Work order ::
Without including the pictures, copy out every line below.

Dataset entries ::
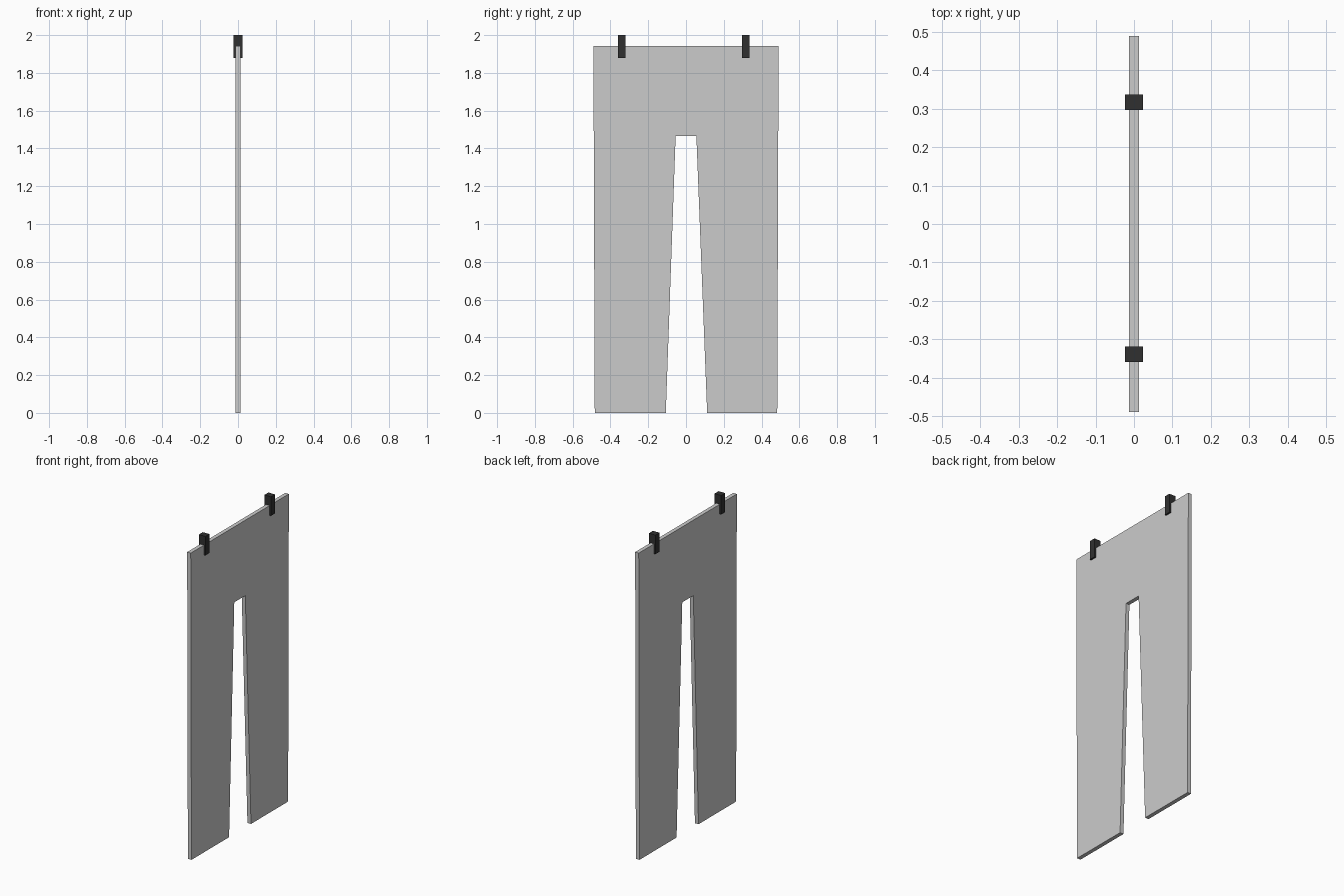
import bpy, bmesh

if "Cube" in bpy.data.objects:
    bpy.data.objects.remove(bpy.data.objects["Cube"])


def make_object(name, bm):
    bmesh.ops.recalc_face_normals(bm, faces=bm.faces)
    mesh = bpy.data.meshes.new(name)
    bm.to_mesh(mesh)
    bm.free()
    obj = bpy.data.objects.new(name, mesh)
    bpy.context.collection.objects.link(obj)
    return obj


def material(name, rgb):
    mat = bpy.data.materials.new(name)
    mat.diffuse_color = (*rgb, 1)
    mat.use_nodes = True
    mat.node_tree.nodes["Principled BSDF"].inputs["Base Color"].default_value = mat.diffuse_color
    return mat


# Flat trouser panel: one (y, z) outline extruded through its thickness
THICK = 0.025
outline = [(-0.483, 0), (-0.107, 0), (-0.055, 1.465), (0.055, 1.465),
           (0.112, 0), (0.483, 0), (0.49, 1.942), (-0.49, 1.942)]
bm = bmesh.new()
face = bm.faces.new([bm.verts.new((-THICK / 2, y, z)) for y, z in outline])
extruded = bmesh.ops.extrude_face_region(bm, geom=[face])["geom"]
bmesh.ops.translate(bm, vec=(THICK, 0, 0),
                    verts=[v for v in extruded if isinstance(v, bmesh.types.BMVert)])
make_object("trouser_panel", bm)

# Dark pegs clipped over the waistband
dark = material("peg_dark", (0.03, 0.03, 0.03))
for name, y in (("left_peg", -0.339), ("right_peg", 0.317)):
    bm = bmesh.new()
    bmesh.ops.create_cube(bm, size=1)
    bmesh.ops.scale(bm, vec=(0.046, 0.04, 0.12), verts=bm.verts)
    peg = make_object(name, bm)
    peg.location = (0, y, 1.94)
    peg.data.materials.append(dark)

Exercise output ::
import bpy, bmesh

if "Cube" in bpy.data.objects:
    bpy.data.objects.remove(bpy.data.objects["Cube"])


def make_object(name, bm):
    bmesh.ops.recalc_face_normals(bm, faces=bm.faces)
    mesh = bpy.data.meshes.new(name)
    bm.to_mesh(mesh)
    bm.free()
    obj = bpy.data.objects.new(name, mesh)
    bpy.context.collection.objects.link(obj)
    return obj


def material(name, rgb):
    mat = bpy.data.materials.new(name)
    mat.diffuse_color = (*rgb, 1)
    mat.use_nodes = True
    mat.node_tree.nodes["Principled BSDF"].inputs["Base Color"].default_value = mat.diffuse_color
    return mat


# Flat trouser panel: one (y, z) outline extruded through its thickness
THICK = 0.025
outline = [(-0.483, 0), (-0.107, 0), (-0.055, 1.465), (0.055, 1.465),
           (0.112, 0), (0.483, 0), (0.49, 1.942), (-0.49, 1.942)]
bm = bmesh.new()
face = bm.faces.new([bm.verts.new((-THICK / 2, y, z)) for y, z in outline])
extruded = bmesh.ops.extrude_face_region(bm, geom=[face])["geom"]
bmesh.ops.translate(bm, vec=(THICK, 0, 0),
                    verts=[v for v in extruded if isinstance(v, bmesh.types.BMVert)])
make_object("trouser_panel", bm)

# Dark pegs clipped over the waistband
dark = material("peg_dark", (0.03, 0.03, 0.03))
for name, y in (("left_peg", -0.339), ("right_peg", 0.317)):
    bm = bmesh.new()
    bmesh.ops.create_cube(bm, size=1)
    bmesh.ops.scale(bm, vec=(0.046, 0.04, 0.12), verts=bm.verts)
    peg = make_object(name, bm)
    peg.location = (0, y, 1.94)
    peg.data.materials.append(dark)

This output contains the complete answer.